In the mid 19th century, Jean-Baptiste Paramelle developed a method of finding groundwater on the dry karst limestone plateaus of southwestern France. He used sinkholes, especially aligned sinkholes in dry valleys to determine the location of shallow groundwater flow. GIS technology makes it possible to evaluate Paramelle’s method anywhere by asking the question: do aligned sinkholes, and by extension, subsidence areas correspond to locations of high productivity water wells in karst terrain?

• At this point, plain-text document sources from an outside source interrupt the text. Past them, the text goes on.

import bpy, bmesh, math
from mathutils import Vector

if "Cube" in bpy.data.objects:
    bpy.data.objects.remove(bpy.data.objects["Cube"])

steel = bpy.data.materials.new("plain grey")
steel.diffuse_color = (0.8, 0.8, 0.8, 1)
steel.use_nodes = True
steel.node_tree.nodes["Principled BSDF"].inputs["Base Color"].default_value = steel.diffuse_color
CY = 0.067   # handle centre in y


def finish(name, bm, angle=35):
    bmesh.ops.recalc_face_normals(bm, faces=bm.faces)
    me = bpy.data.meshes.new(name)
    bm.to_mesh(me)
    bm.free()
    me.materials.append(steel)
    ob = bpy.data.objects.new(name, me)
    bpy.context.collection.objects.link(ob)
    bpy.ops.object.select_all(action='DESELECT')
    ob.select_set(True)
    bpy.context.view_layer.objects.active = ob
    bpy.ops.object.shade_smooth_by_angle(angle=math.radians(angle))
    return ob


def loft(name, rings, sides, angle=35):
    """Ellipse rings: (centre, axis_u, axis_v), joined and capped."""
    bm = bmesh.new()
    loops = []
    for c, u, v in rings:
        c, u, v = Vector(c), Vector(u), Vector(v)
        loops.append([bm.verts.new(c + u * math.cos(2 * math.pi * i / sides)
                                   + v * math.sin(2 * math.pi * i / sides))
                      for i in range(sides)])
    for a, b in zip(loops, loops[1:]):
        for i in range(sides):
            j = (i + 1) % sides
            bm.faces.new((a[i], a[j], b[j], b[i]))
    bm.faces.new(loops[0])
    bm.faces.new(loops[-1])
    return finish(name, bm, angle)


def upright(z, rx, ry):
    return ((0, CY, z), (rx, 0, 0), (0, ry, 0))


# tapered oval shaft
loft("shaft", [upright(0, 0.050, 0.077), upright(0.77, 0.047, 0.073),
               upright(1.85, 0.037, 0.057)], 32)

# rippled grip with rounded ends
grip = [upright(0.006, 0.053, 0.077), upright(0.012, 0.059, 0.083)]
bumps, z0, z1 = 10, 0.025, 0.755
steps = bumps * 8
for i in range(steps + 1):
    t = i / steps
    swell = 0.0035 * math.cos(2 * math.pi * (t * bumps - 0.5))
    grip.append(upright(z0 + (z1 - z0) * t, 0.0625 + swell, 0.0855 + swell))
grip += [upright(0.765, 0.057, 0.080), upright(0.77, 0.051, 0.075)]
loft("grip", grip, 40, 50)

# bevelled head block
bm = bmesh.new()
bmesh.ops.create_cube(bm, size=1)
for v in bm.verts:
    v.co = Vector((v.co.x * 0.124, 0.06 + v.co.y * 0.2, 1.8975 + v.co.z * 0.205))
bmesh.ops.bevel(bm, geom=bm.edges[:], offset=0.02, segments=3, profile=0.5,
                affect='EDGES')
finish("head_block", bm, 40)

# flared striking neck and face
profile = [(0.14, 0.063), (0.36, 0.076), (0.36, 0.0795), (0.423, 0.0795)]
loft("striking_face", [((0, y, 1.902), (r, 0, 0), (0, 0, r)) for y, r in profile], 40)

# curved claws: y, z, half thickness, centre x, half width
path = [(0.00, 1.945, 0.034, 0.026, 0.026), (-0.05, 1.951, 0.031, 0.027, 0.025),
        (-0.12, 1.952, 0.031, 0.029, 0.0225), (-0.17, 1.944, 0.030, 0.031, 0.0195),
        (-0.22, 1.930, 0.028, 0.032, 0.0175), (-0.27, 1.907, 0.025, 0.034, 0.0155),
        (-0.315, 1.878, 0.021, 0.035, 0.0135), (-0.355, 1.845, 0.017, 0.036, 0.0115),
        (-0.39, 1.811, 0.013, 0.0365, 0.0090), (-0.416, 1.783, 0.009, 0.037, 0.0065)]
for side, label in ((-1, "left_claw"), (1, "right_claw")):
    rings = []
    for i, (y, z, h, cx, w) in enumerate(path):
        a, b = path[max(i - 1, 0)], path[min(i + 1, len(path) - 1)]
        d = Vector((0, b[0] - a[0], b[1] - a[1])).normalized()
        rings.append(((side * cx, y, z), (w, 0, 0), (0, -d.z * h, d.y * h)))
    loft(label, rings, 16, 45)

The University of Texas Bureau of Economic Geology Miscellaneous Geologic Map No. 39 of the New Braunfels Texas Quadrangle, which incorporates field-checked sinkhole and subsidence features, shows 166 sinkholes and subsidence areas within a 60 mi (97 km) x 30 mi (64 km) faulted karst area near New Braunfels Texas. The Texas Water Development Board Submitted Well Driller Reports database lists 2395 wells in the study area. GIS analysis revealed seven wells ranging in depth from 600 to 1240 feet (183 to 387 m) located within a 100 m buffer zone around sinkhole and subsidence areas and 18 wells ranging in depth from 440 to 1240 feet (134 to 387 m) located within a 200 m buffer zone around sinkholes and subsidence areas. Wells located within 100 m buffer zones have higher mean well yields (53 gpm or 289 m3/day) than wells within 200 m buffer zones (33 gpm or 179 m3/day) and wells that lie outside 200 m buffer zones (24 gpm or 130 m3/day). Many sinkholes and subsidence areas within 100 m and 200 m buffer zones are in close proximity to faults. None of the 103 highest yielding wells (between 100 and 1000 gpm /545 and 5451 m3/day) in the study area lie within 200 m of karst or subsidence features, indicating that other factors contribute to these very high well yields. A larger sample size would improve future studies of the relationship between well yields and sinkholes/subsidence areas in karst.